Obama, Boomers and Older Voters
Kleyman, Paul, Aging Today
Age fosters conservatism, says conventional wisdom, and overviews of the Nov. 4 election tend to corroborate that notion-until one looks more closely at the electoral map.
Nationally, senior voters were the only age group to lean toward Republican presidential candidate John McCain. Those ages 60-plus cast ballots for McCain by 51% to Democrat Barack Obama's 47%. (McCain won 53% of the age 65-plus vote to Obama's 45%.)
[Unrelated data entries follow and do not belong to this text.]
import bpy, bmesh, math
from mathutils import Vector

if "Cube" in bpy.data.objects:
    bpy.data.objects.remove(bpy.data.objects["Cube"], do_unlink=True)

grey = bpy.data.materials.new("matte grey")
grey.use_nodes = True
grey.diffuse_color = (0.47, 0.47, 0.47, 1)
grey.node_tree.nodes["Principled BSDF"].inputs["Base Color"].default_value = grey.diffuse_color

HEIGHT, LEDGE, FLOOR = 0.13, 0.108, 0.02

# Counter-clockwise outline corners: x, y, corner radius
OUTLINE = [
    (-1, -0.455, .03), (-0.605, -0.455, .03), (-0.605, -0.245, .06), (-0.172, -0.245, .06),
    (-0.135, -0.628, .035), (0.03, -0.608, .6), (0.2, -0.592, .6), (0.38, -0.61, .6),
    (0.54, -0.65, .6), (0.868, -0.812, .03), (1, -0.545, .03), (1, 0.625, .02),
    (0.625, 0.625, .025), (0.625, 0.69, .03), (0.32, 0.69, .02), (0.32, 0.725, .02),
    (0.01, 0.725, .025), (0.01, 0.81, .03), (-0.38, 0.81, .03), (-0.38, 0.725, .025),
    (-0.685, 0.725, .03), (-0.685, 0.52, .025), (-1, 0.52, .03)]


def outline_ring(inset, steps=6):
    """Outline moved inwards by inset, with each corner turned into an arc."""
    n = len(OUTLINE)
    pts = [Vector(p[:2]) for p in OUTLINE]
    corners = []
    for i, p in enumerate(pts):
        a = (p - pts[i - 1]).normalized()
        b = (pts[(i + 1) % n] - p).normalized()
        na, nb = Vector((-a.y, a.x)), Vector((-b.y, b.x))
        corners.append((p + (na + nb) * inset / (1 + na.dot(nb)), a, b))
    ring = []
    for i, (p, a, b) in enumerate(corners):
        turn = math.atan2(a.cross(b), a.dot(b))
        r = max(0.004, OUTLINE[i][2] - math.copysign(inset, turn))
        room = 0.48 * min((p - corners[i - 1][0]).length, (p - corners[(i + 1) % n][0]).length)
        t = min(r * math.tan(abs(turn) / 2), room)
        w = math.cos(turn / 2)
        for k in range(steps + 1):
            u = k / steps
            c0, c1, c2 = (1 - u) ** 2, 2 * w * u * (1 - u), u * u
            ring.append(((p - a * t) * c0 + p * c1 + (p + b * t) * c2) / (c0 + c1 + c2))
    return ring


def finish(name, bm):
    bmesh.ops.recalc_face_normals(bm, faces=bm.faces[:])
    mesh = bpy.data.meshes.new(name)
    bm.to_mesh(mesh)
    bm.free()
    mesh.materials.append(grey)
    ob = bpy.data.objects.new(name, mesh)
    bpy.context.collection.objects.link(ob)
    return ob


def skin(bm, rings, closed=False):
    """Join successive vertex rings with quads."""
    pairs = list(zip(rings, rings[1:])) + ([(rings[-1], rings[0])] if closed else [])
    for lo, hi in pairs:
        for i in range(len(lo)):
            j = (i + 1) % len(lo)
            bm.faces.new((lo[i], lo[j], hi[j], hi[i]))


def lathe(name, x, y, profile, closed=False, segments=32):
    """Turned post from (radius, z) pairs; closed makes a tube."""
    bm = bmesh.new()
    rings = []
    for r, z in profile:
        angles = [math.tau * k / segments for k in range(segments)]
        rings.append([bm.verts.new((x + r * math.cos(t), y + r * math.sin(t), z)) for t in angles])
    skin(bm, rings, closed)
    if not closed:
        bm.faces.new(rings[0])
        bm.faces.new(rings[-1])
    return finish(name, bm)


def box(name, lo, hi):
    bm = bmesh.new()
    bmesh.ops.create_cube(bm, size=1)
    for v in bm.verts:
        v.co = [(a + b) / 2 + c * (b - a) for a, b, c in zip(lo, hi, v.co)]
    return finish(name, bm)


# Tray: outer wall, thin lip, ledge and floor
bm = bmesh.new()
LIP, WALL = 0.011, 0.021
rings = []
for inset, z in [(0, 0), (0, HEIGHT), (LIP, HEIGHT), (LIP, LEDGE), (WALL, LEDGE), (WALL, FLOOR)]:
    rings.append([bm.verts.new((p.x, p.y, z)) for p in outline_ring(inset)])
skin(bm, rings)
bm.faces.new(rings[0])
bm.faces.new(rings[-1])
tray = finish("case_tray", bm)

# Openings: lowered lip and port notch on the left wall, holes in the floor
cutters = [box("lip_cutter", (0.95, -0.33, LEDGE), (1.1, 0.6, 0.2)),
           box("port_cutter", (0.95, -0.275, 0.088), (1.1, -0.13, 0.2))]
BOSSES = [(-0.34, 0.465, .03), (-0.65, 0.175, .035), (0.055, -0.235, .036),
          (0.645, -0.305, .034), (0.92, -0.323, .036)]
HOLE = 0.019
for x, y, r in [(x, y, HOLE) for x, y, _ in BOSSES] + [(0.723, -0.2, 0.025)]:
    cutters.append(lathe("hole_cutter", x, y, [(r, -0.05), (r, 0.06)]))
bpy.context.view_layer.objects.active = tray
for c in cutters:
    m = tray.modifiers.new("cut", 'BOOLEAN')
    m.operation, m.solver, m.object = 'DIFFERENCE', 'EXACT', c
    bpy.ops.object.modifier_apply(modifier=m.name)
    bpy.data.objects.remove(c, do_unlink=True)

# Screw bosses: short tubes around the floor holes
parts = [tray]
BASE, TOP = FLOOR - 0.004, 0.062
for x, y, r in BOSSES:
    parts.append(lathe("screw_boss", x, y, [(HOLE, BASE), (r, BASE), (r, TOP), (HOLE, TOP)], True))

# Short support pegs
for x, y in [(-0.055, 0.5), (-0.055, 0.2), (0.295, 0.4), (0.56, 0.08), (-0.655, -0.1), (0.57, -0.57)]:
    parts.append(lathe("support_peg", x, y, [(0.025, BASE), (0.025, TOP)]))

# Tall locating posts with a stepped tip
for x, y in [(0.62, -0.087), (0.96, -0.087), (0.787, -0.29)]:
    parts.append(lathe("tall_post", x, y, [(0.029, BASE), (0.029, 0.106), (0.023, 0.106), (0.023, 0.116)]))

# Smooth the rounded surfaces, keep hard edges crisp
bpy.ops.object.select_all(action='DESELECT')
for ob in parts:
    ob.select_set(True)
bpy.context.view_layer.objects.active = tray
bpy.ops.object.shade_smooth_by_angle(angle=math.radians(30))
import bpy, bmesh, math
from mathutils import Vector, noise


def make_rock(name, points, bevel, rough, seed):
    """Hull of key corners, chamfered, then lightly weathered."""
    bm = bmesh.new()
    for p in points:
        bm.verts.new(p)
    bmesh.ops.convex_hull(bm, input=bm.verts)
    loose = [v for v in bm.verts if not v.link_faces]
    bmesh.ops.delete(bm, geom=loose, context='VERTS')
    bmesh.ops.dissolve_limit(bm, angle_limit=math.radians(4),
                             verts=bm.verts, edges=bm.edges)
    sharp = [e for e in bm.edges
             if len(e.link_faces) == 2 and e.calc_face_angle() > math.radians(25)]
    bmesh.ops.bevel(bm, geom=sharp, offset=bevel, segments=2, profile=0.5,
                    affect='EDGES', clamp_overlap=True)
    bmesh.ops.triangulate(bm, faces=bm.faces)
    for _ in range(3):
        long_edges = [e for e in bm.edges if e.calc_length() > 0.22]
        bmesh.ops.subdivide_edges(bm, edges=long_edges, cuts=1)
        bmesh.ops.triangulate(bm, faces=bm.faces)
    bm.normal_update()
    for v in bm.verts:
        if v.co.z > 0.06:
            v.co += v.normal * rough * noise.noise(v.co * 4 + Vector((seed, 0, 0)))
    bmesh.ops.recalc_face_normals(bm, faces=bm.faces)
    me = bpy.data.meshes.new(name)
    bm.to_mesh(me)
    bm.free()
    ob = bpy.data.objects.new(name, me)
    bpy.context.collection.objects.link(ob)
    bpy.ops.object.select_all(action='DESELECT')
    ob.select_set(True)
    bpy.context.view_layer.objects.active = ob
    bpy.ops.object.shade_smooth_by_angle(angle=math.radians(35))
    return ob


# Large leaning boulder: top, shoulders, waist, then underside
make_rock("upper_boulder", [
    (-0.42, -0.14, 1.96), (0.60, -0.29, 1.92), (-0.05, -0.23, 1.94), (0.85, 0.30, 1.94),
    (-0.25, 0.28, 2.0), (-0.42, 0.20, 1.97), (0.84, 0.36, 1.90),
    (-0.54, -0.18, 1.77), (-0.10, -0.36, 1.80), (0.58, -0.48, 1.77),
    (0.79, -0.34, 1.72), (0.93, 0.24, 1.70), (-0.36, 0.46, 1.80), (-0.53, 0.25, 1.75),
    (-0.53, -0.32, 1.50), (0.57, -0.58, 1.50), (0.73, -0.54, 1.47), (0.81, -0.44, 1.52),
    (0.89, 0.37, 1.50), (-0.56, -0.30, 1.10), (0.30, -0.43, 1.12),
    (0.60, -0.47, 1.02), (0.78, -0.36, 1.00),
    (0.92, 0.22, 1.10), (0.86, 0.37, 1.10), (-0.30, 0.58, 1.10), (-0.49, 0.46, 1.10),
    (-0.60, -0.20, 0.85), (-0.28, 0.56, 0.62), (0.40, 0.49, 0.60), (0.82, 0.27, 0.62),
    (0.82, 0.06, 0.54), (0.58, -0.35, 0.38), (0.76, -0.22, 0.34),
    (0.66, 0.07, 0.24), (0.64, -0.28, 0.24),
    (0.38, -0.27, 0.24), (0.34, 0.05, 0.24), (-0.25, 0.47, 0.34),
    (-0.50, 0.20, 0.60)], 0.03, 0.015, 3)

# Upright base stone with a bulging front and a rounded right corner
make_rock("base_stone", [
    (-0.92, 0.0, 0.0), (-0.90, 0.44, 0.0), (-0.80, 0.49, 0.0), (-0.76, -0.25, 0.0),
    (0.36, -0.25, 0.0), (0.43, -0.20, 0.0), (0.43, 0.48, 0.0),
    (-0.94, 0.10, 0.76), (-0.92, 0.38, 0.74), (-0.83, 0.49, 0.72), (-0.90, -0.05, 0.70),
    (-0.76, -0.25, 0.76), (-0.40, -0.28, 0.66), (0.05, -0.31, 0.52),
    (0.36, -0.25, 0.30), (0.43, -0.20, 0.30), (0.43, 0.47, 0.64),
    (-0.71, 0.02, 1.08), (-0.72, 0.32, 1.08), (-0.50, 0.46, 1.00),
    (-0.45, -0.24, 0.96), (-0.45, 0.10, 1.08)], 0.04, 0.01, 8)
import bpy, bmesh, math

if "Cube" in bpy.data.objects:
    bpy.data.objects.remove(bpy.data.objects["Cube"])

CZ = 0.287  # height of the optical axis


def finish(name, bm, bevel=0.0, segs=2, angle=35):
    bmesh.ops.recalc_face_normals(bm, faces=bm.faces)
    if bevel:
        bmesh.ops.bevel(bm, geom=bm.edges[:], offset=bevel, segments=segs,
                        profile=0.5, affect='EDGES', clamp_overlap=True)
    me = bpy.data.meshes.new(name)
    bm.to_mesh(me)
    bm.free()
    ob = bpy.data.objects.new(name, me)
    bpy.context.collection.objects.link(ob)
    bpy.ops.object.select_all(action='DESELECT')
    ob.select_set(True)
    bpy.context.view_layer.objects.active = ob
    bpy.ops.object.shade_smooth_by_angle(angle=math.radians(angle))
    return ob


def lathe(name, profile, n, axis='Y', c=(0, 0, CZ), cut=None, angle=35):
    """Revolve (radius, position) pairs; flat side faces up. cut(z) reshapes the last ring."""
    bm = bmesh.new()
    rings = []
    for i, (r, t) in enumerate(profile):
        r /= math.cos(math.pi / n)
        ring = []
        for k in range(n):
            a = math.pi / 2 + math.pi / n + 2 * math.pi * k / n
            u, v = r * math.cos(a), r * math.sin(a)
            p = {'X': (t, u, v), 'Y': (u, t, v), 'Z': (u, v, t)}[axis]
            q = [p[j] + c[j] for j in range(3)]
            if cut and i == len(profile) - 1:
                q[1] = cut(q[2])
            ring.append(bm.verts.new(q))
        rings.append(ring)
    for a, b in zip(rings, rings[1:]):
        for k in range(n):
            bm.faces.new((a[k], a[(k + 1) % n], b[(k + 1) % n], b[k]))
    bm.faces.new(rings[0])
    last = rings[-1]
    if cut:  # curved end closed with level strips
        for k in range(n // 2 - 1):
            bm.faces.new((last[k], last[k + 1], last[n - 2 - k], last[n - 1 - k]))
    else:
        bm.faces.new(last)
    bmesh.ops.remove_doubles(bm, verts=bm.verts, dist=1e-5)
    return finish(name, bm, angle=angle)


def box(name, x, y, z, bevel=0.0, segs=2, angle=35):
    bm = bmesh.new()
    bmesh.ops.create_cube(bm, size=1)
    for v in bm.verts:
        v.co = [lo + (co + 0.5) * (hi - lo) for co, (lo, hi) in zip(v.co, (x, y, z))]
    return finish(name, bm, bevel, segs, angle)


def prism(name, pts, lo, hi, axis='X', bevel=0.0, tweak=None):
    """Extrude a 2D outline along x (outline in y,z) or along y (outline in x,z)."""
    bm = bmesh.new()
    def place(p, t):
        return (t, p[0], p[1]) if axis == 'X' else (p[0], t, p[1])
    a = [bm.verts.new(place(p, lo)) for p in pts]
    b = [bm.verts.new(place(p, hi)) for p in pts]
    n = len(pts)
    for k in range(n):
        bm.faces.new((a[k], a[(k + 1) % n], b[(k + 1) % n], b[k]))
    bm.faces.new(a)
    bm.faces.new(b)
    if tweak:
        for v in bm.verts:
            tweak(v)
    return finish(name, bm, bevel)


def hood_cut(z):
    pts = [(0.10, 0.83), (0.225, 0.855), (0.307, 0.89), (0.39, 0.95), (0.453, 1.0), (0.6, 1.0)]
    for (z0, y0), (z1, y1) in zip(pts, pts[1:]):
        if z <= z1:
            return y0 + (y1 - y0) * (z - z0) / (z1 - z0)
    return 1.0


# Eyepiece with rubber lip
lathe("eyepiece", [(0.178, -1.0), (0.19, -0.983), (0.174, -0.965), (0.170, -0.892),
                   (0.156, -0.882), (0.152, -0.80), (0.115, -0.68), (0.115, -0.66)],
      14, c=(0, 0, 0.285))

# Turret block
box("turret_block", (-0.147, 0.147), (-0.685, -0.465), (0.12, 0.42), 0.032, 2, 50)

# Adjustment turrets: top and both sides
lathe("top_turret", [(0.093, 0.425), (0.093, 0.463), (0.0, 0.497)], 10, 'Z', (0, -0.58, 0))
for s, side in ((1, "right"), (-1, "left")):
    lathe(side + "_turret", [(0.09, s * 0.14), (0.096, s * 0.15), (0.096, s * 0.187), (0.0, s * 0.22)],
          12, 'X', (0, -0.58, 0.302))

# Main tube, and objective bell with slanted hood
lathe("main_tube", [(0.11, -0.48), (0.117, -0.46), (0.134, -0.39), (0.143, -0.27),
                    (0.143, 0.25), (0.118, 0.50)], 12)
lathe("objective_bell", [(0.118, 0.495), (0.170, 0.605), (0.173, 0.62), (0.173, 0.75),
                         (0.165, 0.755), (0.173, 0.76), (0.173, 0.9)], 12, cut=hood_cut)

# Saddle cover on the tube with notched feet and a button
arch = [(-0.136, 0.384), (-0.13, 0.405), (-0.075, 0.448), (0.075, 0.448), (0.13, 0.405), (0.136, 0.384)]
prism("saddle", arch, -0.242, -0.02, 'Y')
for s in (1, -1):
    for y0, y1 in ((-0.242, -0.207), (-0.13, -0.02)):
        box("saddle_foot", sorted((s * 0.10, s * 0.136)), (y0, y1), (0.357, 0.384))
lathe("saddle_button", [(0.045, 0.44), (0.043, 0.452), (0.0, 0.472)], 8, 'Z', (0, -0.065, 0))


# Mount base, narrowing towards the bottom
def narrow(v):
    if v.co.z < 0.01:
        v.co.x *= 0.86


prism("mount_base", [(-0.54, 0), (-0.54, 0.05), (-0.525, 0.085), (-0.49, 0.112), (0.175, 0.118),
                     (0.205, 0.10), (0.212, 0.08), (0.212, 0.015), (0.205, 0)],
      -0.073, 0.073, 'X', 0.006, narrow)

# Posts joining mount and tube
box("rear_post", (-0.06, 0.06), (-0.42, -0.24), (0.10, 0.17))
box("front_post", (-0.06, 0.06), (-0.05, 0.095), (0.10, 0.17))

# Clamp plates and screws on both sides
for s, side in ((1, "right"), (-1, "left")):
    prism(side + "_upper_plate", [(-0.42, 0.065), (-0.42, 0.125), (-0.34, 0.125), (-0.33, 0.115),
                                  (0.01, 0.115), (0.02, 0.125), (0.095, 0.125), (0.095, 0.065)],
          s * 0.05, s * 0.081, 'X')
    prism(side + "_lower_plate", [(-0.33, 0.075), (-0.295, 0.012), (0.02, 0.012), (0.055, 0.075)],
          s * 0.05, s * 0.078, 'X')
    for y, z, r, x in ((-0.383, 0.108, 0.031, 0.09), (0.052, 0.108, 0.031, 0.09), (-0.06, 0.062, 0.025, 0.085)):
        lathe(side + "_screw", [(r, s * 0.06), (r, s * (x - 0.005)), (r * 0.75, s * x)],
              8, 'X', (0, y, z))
More significantly, according to University of South Florida political scientist Susan A. MacManus, "When you look at the older vote state by state, those with larger minority populations went for Obama." She told Aging Today, "Where Obama did better than the national average with older voters, there tended to be more minorities, such as in Nevada." The large African American vote in core Southern states, such as Alabama and Mississippi, was offset by the overwhelming McCain vote by whites, reported The New York Tunes.
Future political candidates will need to keep an eye on the generally larger turnout of older voters than younger ones, as well as the growing inroads ethnic and racial voters are making in the electorate, MacManus said. Among all age groups, the percentage of white voters declined in the 2008 election to 74% from 87% in 1992, when Bill Clinton won the White House.
Older women also tended to break more for Obama, MacManus said. Women of all ages preferred Obama by 56% to 43%, whereas men edged toward him by 49% to 48%, according to election-day exit interviews conducted by Edison Media Research and Mitofsky International for a pool of national news organizations, such as The New York Times, and the major news networks.
In interviews with older voters, MacManus found "a mixed response," especially as the election drew nearer. "Some moved back to Obama from McCain," she said. "People I've interviewed indicated that they switched to Obama because they were more worried about their children and grandchildren's future in the end than about traditional senior issues, such as Medicare and Social Security."
Among those who voted for the GOP candidate, even though voters age 70 or older grew up in the Depression and have positive memories of Democratic president Roosevelt, MacManus said many elders told her they favored McCain because of his greater experience. …